NILES - Barry Steffey awakened unusually early Wednesday morning, hoping to play a game of basketball with friends before work.
It was 4:25 a.m. when the Niles resident poured himself a hot cup of coffee and let the dog out to the gated backyard on West Third Street.
Suddenly, his dog, Binky, burst into a frenzied bark.
Tribune Chronicle / Ashley Newman
Barry Steffey, chair of his block watch group, stands along West Third Street in Niles.
"The first thing I thought was she's waking the neighbors," Steffey said.
After calling his dog back into his home, Steffey caught a figure out of the corner of his eye as he was turning back inside.
"I saw two guys take off running toward the street," he said.
Steffey, who serves as chairman of Avenue and Main block watch, knew what to do next. Quickly grabbing the telephone from the kitchen table, he dialed 911 while stepping back outside to give police a proper location on the suspicious individuals.
"They must have thought I didn't see them, because I looked down the street and they were zig-zagging from driveway to driveway, jiggling the handles on all of the cars," Steffey said. "I couldn't believe they were being so obvious about it."
Steffey really began to worry when the two individuals approached a neighbor's home and attempted to open the locked door. Suddenly, he saw the flashing lights of a police cruiser, causing the pair to sprint away from the home along Nash Avenue. The police gave chase while Steffey continued to watch from a distance. Finally, Steffey said he heard police yell, "Stop or we'll shoot," followed by the two men putting their hands in the air and giving themselves up.
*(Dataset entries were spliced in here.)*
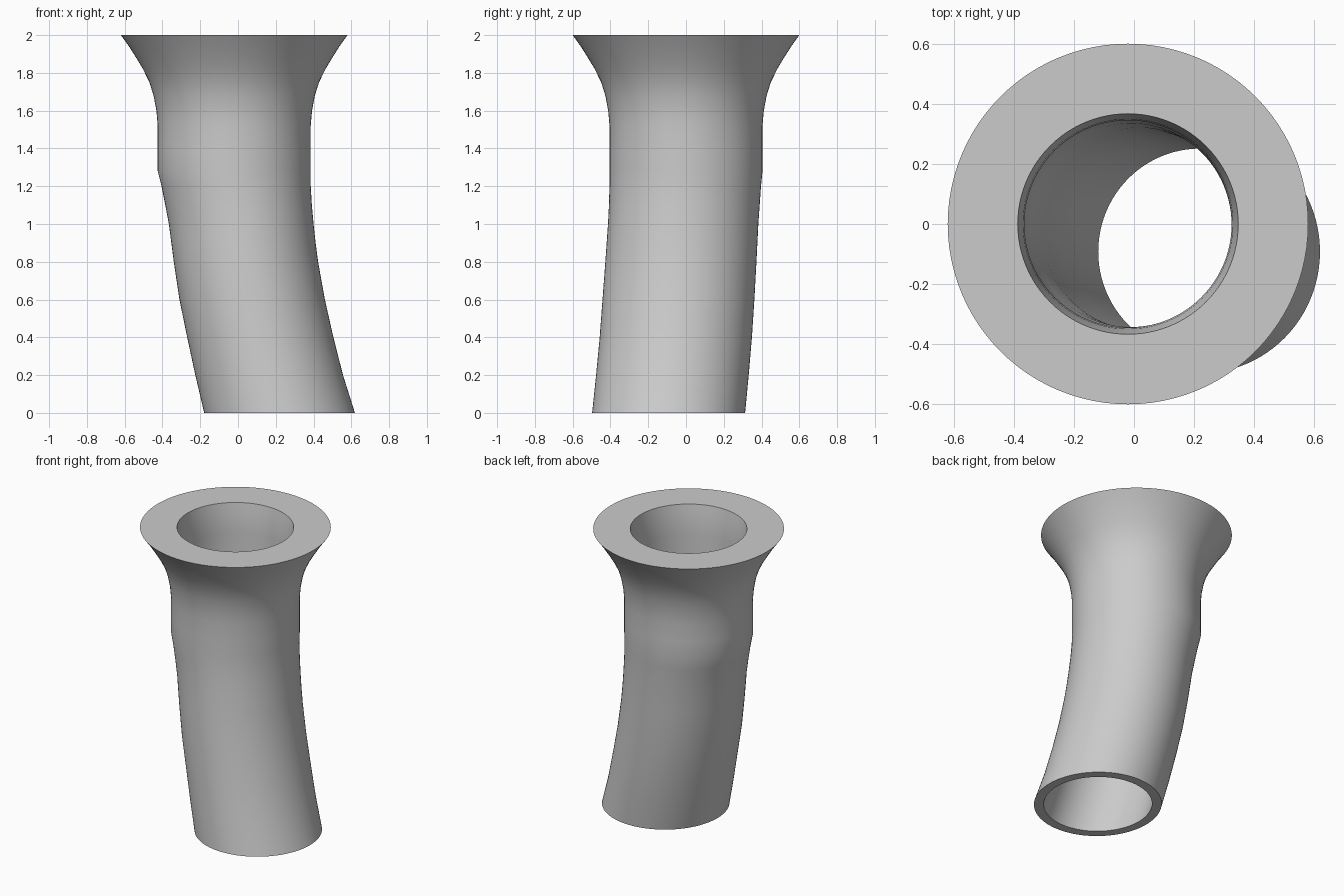
import bpy, bmesh, math

if "Cube" in bpy.data.objects:
    bpy.data.objects.remove(bpy.data.objects["Cube"])

SEG = 96

# Straight, flared upper part: (z, outer radius)
flare = [(2.0, .60), (1.94, .557), (1.88, .519), (1.82, .483), (1.75, .449),
         (1.68, .427), (1.60, .412), (1.52, .405), (1.40, .405), (1.28, .405)]
# Leaning lower part: (z, centre x, centre y, radius x, radius y)
lean = [(1.20, -.010, -.004, .395, .401), (1.10, .003, -.009, .388, .399),
        (1.00, .017, -.015, .383, .398), (.90, .029, -.021, .382, .399),
        (.80, .042, -.027, .382, .400), (.60, .075, -.040, .385, .402),
        (.40, .118, -.054, .387, .403), (.20, .165, -.072, .391, .404),
        (.0, .220, -.092, .399, .405)]
outer = [(z, -.02, 0, r, r) for z, r in flare] + lean

# Bore follows the same centre line, slightly widened at the mouth
bore_top = [(2.0, .367), (1.94, .357), (1.87, .349), (1.80, .345), (1.28, .345)]
inner = [(z, -.02, 0, r, r) for z, r in bore_top]
inner += [(z, x, y, rx - .06, ry - .062) for z, x, y, rx, ry in lean]

bm = bmesh.new()


def ring(z, cx, cy, rx, ry):
    return [bm.verts.new((cx + rx * math.cos(a), cy + ry * math.sin(a), z))
            for a in (2 * math.pi * i / SEG for i in range(SEG))]


# Loft down the outside, up the bore, and close over the top rim
rings = [ring(*s) for s in outer + inner[::-1]]
for a, b in zip(rings, rings[1:] + rings[:1]):
    for i in range(SEG):
        j = (i + 1) % SEG
        bm.faces.new((a[i], b[i], b[j], a[j]))
bmesh.ops.recalc_face_normals(bm, faces=bm.faces)

mesh = bpy.data.meshes.new("flared_bent_tube")
bm.to_mesh(mesh)
bm.free()
tube = bpy.data.objects.new("flared_bent_tube", mesh)
bpy.context.collection.objects.link(tube)
bpy.context.view_layer.objects.active = tube
tube.select_set(True)
bpy.ops.object.shade_smooth_by_angle(angle=math.radians(30))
Niles Police Department reports show Corey E. Davis, 21, of Warren, and Darrell S. Marsh II, 24, of Niles, were arrested and charged with criminal trespassing. The suspects told police they were just walking around the neighborhood.
A court date has been set.
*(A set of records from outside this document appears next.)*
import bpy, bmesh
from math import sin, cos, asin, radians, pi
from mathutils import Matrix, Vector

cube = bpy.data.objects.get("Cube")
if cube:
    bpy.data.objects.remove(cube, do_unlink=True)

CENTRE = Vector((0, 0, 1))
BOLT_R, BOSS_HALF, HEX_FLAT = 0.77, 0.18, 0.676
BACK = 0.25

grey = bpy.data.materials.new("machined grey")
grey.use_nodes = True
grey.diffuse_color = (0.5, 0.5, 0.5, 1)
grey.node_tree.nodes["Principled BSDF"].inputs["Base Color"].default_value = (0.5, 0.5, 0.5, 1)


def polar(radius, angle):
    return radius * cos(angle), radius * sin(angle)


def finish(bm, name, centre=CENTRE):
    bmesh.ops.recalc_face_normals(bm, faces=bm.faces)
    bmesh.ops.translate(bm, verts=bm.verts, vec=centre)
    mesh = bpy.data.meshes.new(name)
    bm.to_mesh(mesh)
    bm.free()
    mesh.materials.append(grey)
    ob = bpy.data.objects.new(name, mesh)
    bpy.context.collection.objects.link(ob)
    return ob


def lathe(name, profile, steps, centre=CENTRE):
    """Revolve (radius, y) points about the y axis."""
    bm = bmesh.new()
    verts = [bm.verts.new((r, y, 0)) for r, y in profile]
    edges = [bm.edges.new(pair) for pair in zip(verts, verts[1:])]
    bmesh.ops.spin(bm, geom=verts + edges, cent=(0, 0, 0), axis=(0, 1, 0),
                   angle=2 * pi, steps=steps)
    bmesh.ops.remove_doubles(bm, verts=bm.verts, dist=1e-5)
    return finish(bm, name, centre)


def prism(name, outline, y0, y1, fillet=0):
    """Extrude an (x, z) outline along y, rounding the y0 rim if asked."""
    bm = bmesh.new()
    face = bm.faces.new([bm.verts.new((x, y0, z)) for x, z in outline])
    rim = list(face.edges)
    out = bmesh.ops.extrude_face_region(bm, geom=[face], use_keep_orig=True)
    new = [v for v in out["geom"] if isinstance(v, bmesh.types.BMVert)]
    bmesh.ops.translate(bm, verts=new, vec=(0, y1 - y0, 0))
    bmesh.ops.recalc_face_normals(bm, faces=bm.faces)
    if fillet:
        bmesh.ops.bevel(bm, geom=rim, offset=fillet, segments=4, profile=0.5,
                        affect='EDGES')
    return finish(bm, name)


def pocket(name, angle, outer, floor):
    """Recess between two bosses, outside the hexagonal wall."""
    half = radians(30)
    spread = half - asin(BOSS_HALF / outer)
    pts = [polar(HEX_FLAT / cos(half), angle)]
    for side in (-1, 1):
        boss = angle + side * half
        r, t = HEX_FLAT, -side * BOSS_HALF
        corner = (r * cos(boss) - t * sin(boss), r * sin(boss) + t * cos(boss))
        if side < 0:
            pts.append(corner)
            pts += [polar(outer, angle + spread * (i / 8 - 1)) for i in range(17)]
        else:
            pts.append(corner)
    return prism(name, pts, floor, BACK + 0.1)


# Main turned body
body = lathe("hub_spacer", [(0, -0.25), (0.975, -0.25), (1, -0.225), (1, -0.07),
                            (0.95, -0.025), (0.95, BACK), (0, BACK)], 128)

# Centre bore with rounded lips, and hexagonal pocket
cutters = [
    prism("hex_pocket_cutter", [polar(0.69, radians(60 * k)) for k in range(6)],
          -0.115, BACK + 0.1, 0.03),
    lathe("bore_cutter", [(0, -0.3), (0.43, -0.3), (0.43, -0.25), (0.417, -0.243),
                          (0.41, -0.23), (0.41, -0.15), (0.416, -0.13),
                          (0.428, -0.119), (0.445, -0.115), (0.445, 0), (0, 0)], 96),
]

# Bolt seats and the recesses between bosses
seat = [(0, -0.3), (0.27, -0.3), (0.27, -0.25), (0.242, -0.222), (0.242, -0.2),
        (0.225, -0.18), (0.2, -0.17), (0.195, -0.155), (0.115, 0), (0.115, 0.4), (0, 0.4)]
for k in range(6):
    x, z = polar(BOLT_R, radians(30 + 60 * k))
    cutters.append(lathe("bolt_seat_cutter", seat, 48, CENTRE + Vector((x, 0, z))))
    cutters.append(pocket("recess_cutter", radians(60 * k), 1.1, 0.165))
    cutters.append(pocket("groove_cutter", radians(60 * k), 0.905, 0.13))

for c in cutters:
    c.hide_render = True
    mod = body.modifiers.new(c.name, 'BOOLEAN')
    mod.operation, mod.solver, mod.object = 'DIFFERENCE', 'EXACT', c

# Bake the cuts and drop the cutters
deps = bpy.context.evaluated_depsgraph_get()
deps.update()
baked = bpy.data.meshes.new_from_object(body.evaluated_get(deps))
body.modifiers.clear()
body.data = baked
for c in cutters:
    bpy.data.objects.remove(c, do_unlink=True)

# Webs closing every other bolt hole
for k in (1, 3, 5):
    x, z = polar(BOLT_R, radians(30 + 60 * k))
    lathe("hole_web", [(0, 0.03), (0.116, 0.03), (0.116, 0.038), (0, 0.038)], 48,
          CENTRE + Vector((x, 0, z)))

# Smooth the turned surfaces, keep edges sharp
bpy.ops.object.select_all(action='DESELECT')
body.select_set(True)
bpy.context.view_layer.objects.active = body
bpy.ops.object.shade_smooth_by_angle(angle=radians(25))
The situation occurred the morning following a regular monthly meeting of the Avenue and Main watch group headed by Steffey.
"This is my first run-in with something like this," Steffey said. "As the captain of the block watch, I get a lot of people turning in addresses that they want me to give to the police where drug activity may be taking place, but nothing quite like this."
The organization just celebrated its one year anniversary of being formed in the south side of Niles. Steffey credited Avenue and Main with educating him on what to do and what not to do in these situations.
"In earlier times in my life, I probably would have reacted differently, but I would say my experience in both learning from the police and with the block watches, all you need to be is the eyes and ears," he said. "Help them by pointing things out and allow them to do their jobs."
According to Steffey, the tragic Florida death of Trayvon Martin at the hands of self-appointed neighborhood watch member William Zimmerman taught a lesson to people everywhere.
"That situation kind of gave all block watches a bad name," Steffey said. "We've really strived and talk about not being foolish enough to try and do anything. You've got a phone. Let the police do their job."
The group is planning to expand to a second neighborhood block watch on the west side of Niles, according to Steffey. Those groups are tentatively planned to start the new watches on Jan. 22.
"Just hearing from people around the neighborhood and friends and family, people want to watch out for one another. We aren't the traditional block watch of the 1970s and 1980s that gets in their trucks and goes out looking for trouble," Steffey said. "Things are different today.
Steffey noted the most important aspects of the modern block watches are knowing your neighbors and being aware of what is normal in your neighborhood and what is not.
"Little things like what are the addresses of your neighbors," he said. "Try and get that information and just have it handy. This morning the officer was yelling at me, 'What's the address.' I knew it and that is important in situations like that."